So for me, that’s the transformation of the workplace. The micro-level institutionalization of the socialism that is adequate as a partner to the macro-property arrangements, market versus planned, role of the state and all of the rest of it. I would apply the same analysis to the household, because, in effect, it is an enterprise too. Inside the household, the food is cooked and made into a meal; dirty rooms are made into clean rooms; dirty laundry is cleaned and made clean; injuries are attended to by people in the family; children are cared for, etc.; and that, too, has to be transformed from the hierarchical, patriarchal institutions of the past to a much more egalitarian, collectively decided institutionalization of the present.
Lastly, I believe the Soviet brand of socialism — and … the other efforts, Chinese, Cuban, Eastern European, Vietnamese, and so on — were all handled similarly in the fact that they inadequately attended to the transformation of the household and the transformation of the enterprise. Because of that, they did not give to the base of society the power that comes from controlling the economic engine of society. They didn’t give the mass of people the power to control the engine at the base. That helped to enable a powerful state, originally conceived of to serve the people, to use its power not only to serve them, but also to control them and to exploit them just as the capitalists had, so that when you got rid of the private owners of the means of production and state officials replaced them, the workers still came to work each day and produced the surplus, only it was now incorporated by those state officials rather than a board of directors, and that is not adequate for a socialist transition.

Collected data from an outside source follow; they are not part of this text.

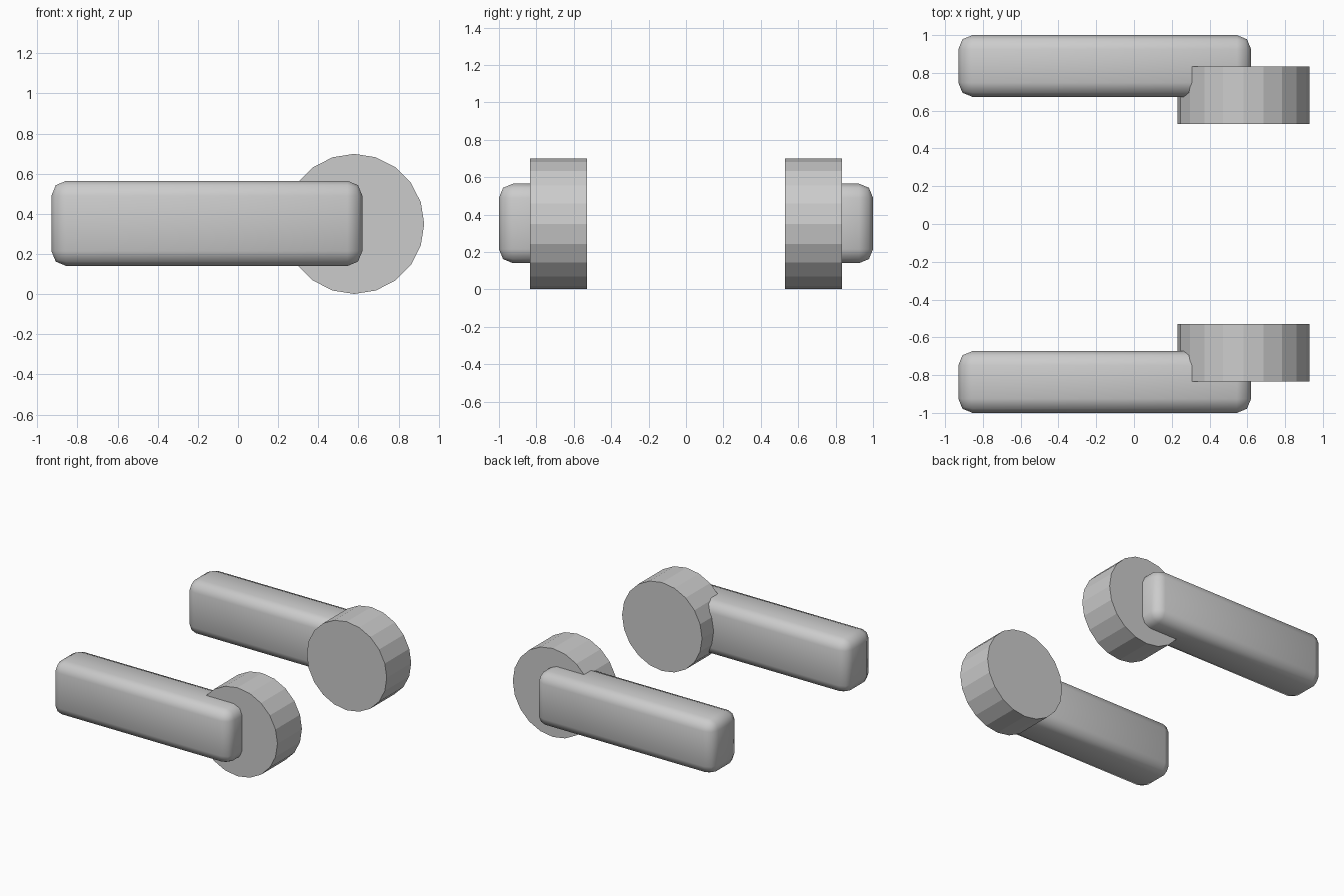
import bpy
import math

if "Cube" in bpy.data.objects:
    bpy.data.objects.remove(bpy.data.objects["Cube"])


def add_arm(name, side):
    # Rounded bar running along x
    bpy.ops.mesh.primitive_cube_add(size=1, location=(-0.155, side * 0.8365, 0.3525))
    arm = bpy.context.object
    arm.name = name
    arm.scale = (1.55, 0.327, 0.425)
    bpy.ops.object.transform_apply(location=False, rotation=False, scale=True)
    bevel = arm.modifiers.new("rounded_edges", 'BEVEL')
    bevel.width = 0.075
    bevel.segments = 2
    bpy.ops.object.modifier_apply(modifier=bevel.name)
    bpy.ops.object.shade_smooth()


def add_wheel(name, side):
    # Flat-shaded 20-sided wheel with its axle along y
    bpy.ops.mesh.primitive_cylinder_add(
        vertices=20, radius=0.349, depth=0.305,
        location=(0.579, side * 0.681, 0.35), rotation=(math.pi / 2, 0, 0))
    bpy.context.object.name = name


# Mirrored pair of arms and wheels
for label, side in (("front", -1), ("back", 1)):
    add_arm(label + "_arm", side)
    add_wheel(label + "_wheel", side)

So, I would argue that when I advocate for what comes beyond capitalism, it is a state planning apparatus; it is a socialized ownership model, more or less, but it is one that has to be anchored by, has to be accountable to a transformed micro level in the enterprise and the household to keep it honest, to keep it democratic. Always remember that the ultimate power in a capitalist society is with the capitalists, and if it’s going to be fundamentally different in a socialist society, then we have to trust that this power is, in the end, in the hands of working people who collectively own and operate their production. That, for me, is a lesson that any socialist needs to learn and needs to apply that comes from some of the difficult experiences of the first wave of socialists from 1917, from 1949, from Russia to China, and so on. We, too, have to learn from those experiences, from what they achieved, for sure, but also where they failed, likewise. I think this approach exceeds the imbalance between the macro and the micro, and has a solution for that imbalance by a transition to the micro level in more specificity, more concreteness, about where we are going in socialism than the people who demand blueprints have any right to expect.
This interview has been edited for clarity and length.